▶ _Records provided_:
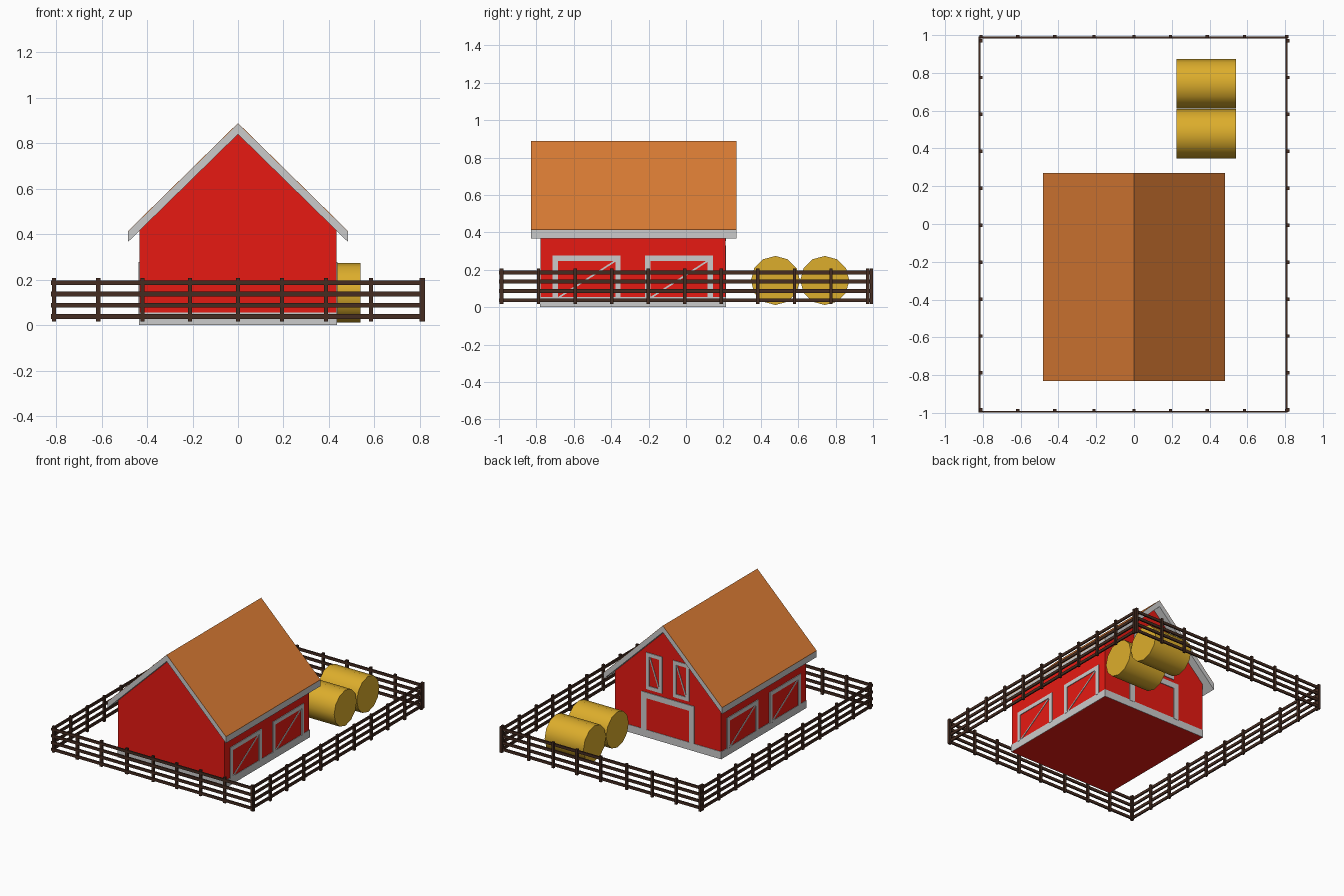
import bpy, bmesh
from math import radians, atan2, hypot
from mathutils import Matrix, Vector

if "Cube" in bpy.data.objects:
    bpy.data.objects.remove(bpy.data.objects["Cube"])


def material(name, r, g, b):
    m = bpy.data.materials.new(name)
    m.diffuse_color = (r, g, b, 1)
    m.use_nodes = True
    m.node_tree.nodes["Principled BSDF"].inputs["Base Color"].default_value = m.diffuse_color
    return m


RED = material("barn_red", 0.8, 0.01, 0.006)
ORANGE = material("roof_orange", 0.7, 0.2, 0.035)
STRAW = material("straw", 0.72, 0.42, 0.025)
WOOD = material("dark_wood", 0.06, 0.025, 0.015)


def finish(bm, name, mat=None, matrix=None):
    bmesh.ops.recalc_face_normals(bm, faces=bm.faces)
    me = bpy.data.meshes.new(name)
    bm.to_mesh(me)
    bm.free()
    if mat:
        me.materials.append(mat)
    ob = bpy.data.objects.new(name, me)
    if matrix:
        ob.matrix_world = matrix
    bpy.context.collection.objects.link(ob)
    return ob


def box(bm, x0, x1, y0, y1, z0, z1):
    m = (Matrix.Translation(((x0 + x1) / 2, (y0 + y1) / 2, (z0 + z1) / 2))
         @ Matrix.Diagonal((x1 - x0, y1 - y0, z1 - z0, 1)))
    bmesh.ops.create_cube(bm, size=1, matrix=m)


def prism(name, profile, y0, y1, mat=None):
    # extrude an x/z outline along y
    bm = bmesh.new()
    face = bm.faces.new([bm.verts.new((x, y0, z)) for x, z in profile])
    ext = bmesh.ops.extrude_face_region(bm, geom=[face])["geom"]
    bmesh.ops.translate(bm, vec=(0, y1 - y0, 0),
                        verts=[v for v in ext if isinstance(v, bmesh.types.BMVert)])
    return finish(bm, name, mat)


# Barn body
W, Y0, Y1, BASE = 0.433, -0.778, 0.21, 0.055
prism("barn_walls", [(-W, 0), (W, 0), (W, 0.418), (0, 0.84), (-W, 0.418)], Y0, Y1, RED)

# Grey plinth strip around the foot of the walls
bm = bmesh.new()
t = 0.003
for s in (-1, 1):
    a, b = sorted((s * (W - t), s * (W + t)))
    box(bm, a, b, Y0 - t, Y1 + t, 0, BASE)
for y in (Y0, Y1):
    box(bm, -W + t, W - t, y - t, y + t, 0, BASE)
finish(bm, "plinth")

# Roof: grey slab with an orange skin on top
E = 0.483
RY0, RY1 = -0.83, 0.27
prism("roof_slab", [(-E, 0.367), (0, 0.84), (E, 0.367), (E, 0.412), (0, 0.886), (-E, 0.412)],
      RY0, RY1)
prism("roof_covering", [(-E, 0.412), (0, 0.886), (E, 0.412), (E, 0.415), (0, 0.889), (-E, 0.415)],
      RY0, RY1, ORANGE)


def frame(name, angle, origin, x0, x1, z0, z1, w, sill=False, brace=0):
    # trim frame in a wall's own plane; local -y points outward
    bm = bmesh.new()
    d0, d1 = -0.005, 0.003
    box(bm, x0, x0 + w, d0, d1, z0, z1)
    box(bm, x1 - w, x1, d0, d1, z0, z1)
    box(bm, x0 + w, x1 - w, d0, d1, z1 - w, z1)
    if sill:
        box(bm, x0 + w, x1 - w, d0, d1, z0, z0 + w)
    if brace:
        lo = z0 + (w if sill else 0)
        dx, dz = x1 - x0 - 2 * w, z1 - w - lo
        m = (Matrix.Translation(((x0 + x1) / 2, -0.001, (lo + z1 - w) / 2))
             @ Matrix.Rotation(-brace * atan2(dz, dx), 4, 'Y')
             @ Matrix.Diagonal((hypot(dx, dz), 0.006, 0.009, 1)))
        bmesh.ops.create_cube(bm, size=1, matrix=m)
    finish(bm, name, None, Matrix.Translation(Vector(origin)) @ Matrix.Rotation(radians(angle), 4, 'Z'))


# Braced stall doors on both long walls
MID = (Y0 + Y1) / 2
for side, ang, x in (("right", 90, W), ("left", -90, -W)):
    for i, c in enumerate((-0.247, 0.247)):
        frame(f"{side}_stall_door_{i + 1}", ang, (x, MID, 0),
              c - 0.182, c + 0.182, BASE - 0.005, 0.277, 0.029, brace=1)

# Main door and loft windows on the back gable
frame("main_door", 180, (0, Y1, 0), -0.215, 0.215, BASE - 0.005, 0.33, 0.042)
for i, c in enumerate((-0.11, 0.11)):
    frame(f"loft_window_{i + 1}", 180, (0, Y1, 0),
          c - 0.066, c + 0.066, 0.355, 0.625, 0.027, sill=True, brace=-1)

# Hay bales: twelve-sided rolls lying along x
for i, y in enumerate((0.4785 - 0.0005, 0.742)):
    bm = bmesh.new()
    bmesh.ops.create_cone(bm, cap_ends=True, segments=12, radius1=0.131, radius2=0.131, depth=0.316,
                          matrix=Matrix.Translation((0.382, y, 0.143)) @ Matrix.Rotation(radians(90), 4, 'Y'))
    for f in bm.faces:
        f.smooth = len(f.verts) == 4
    finish(bm, f"hay_bale_{i + 1}", STRAW)

# Fence rails
FX0, FX1, FY0, FY1 = -0.817, 0.808, -0.994, 0.987
h = 0.005
bm = bmesh.new()
for z in (0.038, 0.087, 0.137, 0.186):
    for y in (FY0, FY1):
        box(bm, FX0 - h, FX1 + h, y - h, y + h, z - 0.01, z + 0.01)
    for x in (FX0, FX1):
        box(bm, x - h, x + h, FY0 + h, FY1 - h, z - 0.01, z + 0.01)
finish(bm, "fence_rails", WOOD)

# Fence posts
bm = bmesh.new()


def post(x, y, hx, hy):
    box(bm, x - hx, x + hx, y - hy, y + hy, 0.016, 0.207)


for y in (FY0 + 0.006, FY1 + 0.005):
    for x in (-0.81, -0.615, -0.42, -0.212, 0, 0.193, 0.387, 0.585, 0.808):
        post(x, y, 0.009, 0.008)
for x in (FX0 + 0.006, FX1 + 0.006):
    for k in range(11):
        post(x, -0.984 + k * 0.1955, 0.008, 0.009)
finish(bm, "fence_posts", WOOD)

▶ _Task details_: A faithful, word-for-word version of the records above is needed, with no images in it.

▶ _Answer box_:
import bpy, bmesh
from math import radians, atan2, hypot
from mathutils import Matrix, Vector

if "Cube" in bpy.data.objects:
    bpy.data.objects.remove(bpy.data.objects["Cube"])


def material(name, r, g, b):
    m = bpy.data.materials.new(name)
    m.diffuse_color = (r, g, b, 1)
    m.use_nodes = True
    m.node_tree.nodes["Principled BSDF"].inputs["Base Color"].default_value = m.diffuse_color
    return m


RED = material("barn_red", 0.8, 0.01, 0.006)
ORANGE = material("roof_orange", 0.7, 0.2, 0.035)
STRAW = material("straw", 0.72, 0.42, 0.025)
WOOD = material("dark_wood", 0.06, 0.025, 0.015)


def finish(bm, name, mat=None, matrix=None):
    bmesh.ops.recalc_face_normals(bm, faces=bm.faces)
    me = bpy.data.meshes.new(name)
    bm.to_mesh(me)
    bm.free()
    if mat:
        me.materials.append(mat)
    ob = bpy.data.objects.new(name, me)
    if matrix:
        ob.matrix_world = matrix
    bpy.context.collection.objects.link(ob)
    return ob


def box(bm, x0, x1, y0, y1, z0, z1):
    m = (Matrix.Translation(((x0 + x1) / 2, (y0 + y1) / 2, (z0 + z1) / 2))
         @ Matrix.Diagonal((x1 - x0, y1 - y0, z1 - z0, 1)))
    bmesh.ops.create_cube(bm, size=1, matrix=m)


def prism(name, profile, y0, y1, mat=None):
    # extrude an x/z outline along y
    bm = bmesh.new()
    face = bm.faces.new([bm.verts.new((x, y0, z)) for x, z in profile])
    ext = bmesh.ops.extrude_face_region(bm, geom=[face])["geom"]
    bmesh.ops.translate(bm, vec=(0, y1 - y0, 0),
                        verts=[v for v in ext if isinstance(v, bmesh.types.BMVert)])
    return finish(bm, name, mat)


# Barn body
W, Y0, Y1, BASE = 0.433, -0.778, 0.21, 0.055
prism("barn_walls", [(-W, 0), (W, 0), (W, 0.418), (0, 0.84), (-W, 0.418)], Y0, Y1, RED)

# Grey plinth strip around the foot of the walls
bm = bmesh.new()
t = 0.003
for s in (-1, 1):
    a, b = sorted((s * (W - t), s * (W + t)))
    box(bm, a, b, Y0 - t, Y1 + t, 0, BASE)
for y in (Y0, Y1):
    box(bm, -W + t, W - t, y - t, y + t, 0, BASE)
finish(bm, "plinth")

# Roof: grey slab with an orange skin on top
E = 0.483
RY0, RY1 = -0.83, 0.27
prism("roof_slab", [(-E, 0.367), (0, 0.84), (E, 0.367), (E, 0.412), (0, 0.886), (-E, 0.412)],
      RY0, RY1)
prism("roof_covering", [(-E, 0.412), (0, 0.886), (E, 0.412), (E, 0.415), (0, 0.889), (-E, 0.415)],
      RY0, RY1, ORANGE)


def frame(name, angle, origin, x0, x1, z0, z1, w, sill=False, brace=0):
    # trim frame in a wall's own plane; local -y points outward
    bm = bmesh.new()
    d0, d1 = -0.005, 0.003
    box(bm, x0, x0 + w, d0, d1, z0, z1)
    box(bm, x1 - w, x1, d0, d1, z0, z1)
    box(bm, x0 + w, x1 - w, d0, d1, z1 - w, z1)
    if sill:
        box(bm, x0 + w, x1 - w, d0, d1, z0, z0 + w)
    if brace:
        lo = z0 + (w if sill else 0)
        dx, dz = x1 - x0 - 2 * w, z1 - w - lo
        m = (Matrix.Translation(((x0 + x1) / 2, -0.001, (lo + z1 - w) / 2))
             @ Matrix.Rotation(-brace * atan2(dz, dx), 4, 'Y')
             @ Matrix.Diagonal((hypot(dx, dz), 0.006, 0.009, 1)))
        bmesh.ops.create_cube(bm, size=1, matrix=m)
    finish(bm, name, None, Matrix.Translation(Vector(origin)) @ Matrix.Rotation(radians(angle), 4, 'Z'))


# Braced stall doors on both long walls
MID = (Y0 + Y1) / 2
for side, ang, x in (("right", 90, W), ("left", -90, -W)):
    for i, c in enumerate((-0.247, 0.247)):
        frame(f"{side}_stall_door_{i + 1}", ang, (x, MID, 0),
              c - 0.182, c + 0.182, BASE - 0.005, 0.277, 0.029, brace=1)

# Main door and loft windows on the back gable
frame("main_door", 180, (0, Y1, 0), -0.215, 0.215, BASE - 0.005, 0.33, 0.042)
for i, c in enumerate((-0.11, 0.11)):
    frame(f"loft_window_{i + 1}", 180, (0, Y1, 0),
          c - 0.066, c + 0.066, 0.355, 0.625, 0.027, sill=True, brace=-1)

# Hay bales: twelve-sided rolls lying along x
for i, y in enumerate((0.4785 - 0.0005, 0.742)):
    bm = bmesh.new()
    bmesh.ops.create_cone(bm, cap_ends=True, segments=12, radius1=0.131, radius2=0.131, depth=0.316,
                          matrix=Matrix.Translation((0.382, y, 0.143)) @ Matrix.Rotation(radians(90), 4, 'Y'))
    for f in bm.faces:
        f.smooth = len(f.verts) == 4
    finish(bm, f"hay_bale_{i + 1}", STRAW)

# Fence rails
FX0, FX1, FY0, FY1 = -0.817, 0.808, -0.994, 0.987
h = 0.005
bm = bmesh.new()
for z in (0.038, 0.087, 0.137, 0.186):
    for y in (FY0, FY1):
        box(bm, FX0 - h, FX1 + h, y - h, y + h, z - 0.01, z + 0.01)
    for x in (FX0, FX1):
        box(bm, x - h, x + h, FY0 + h, FY1 - h, z - 0.01, z + 0.01)
finish(bm, "fence_rails", WOOD)

# Fence posts
bm = bmesh.new()


def post(x, y, hx, hy):
    box(bm, x - hx, x + hx, y - hy, y + hy, 0.016, 0.207)


for y in (FY0 + 0.006, FY1 + 0.005):
    for x in (-0.81, -0.615, -0.42, -0.212, 0, 0.193, 0.387, 0.585, 0.808):
        post(x, y, 0.009, 0.008)
for x in (FX0 + 0.006, FX1 + 0.006):
    for k in range(11):
        post(x, -0.984 + k * 0.1955, 0.008, 0.009)
finish(bm, "fence_posts", WOOD)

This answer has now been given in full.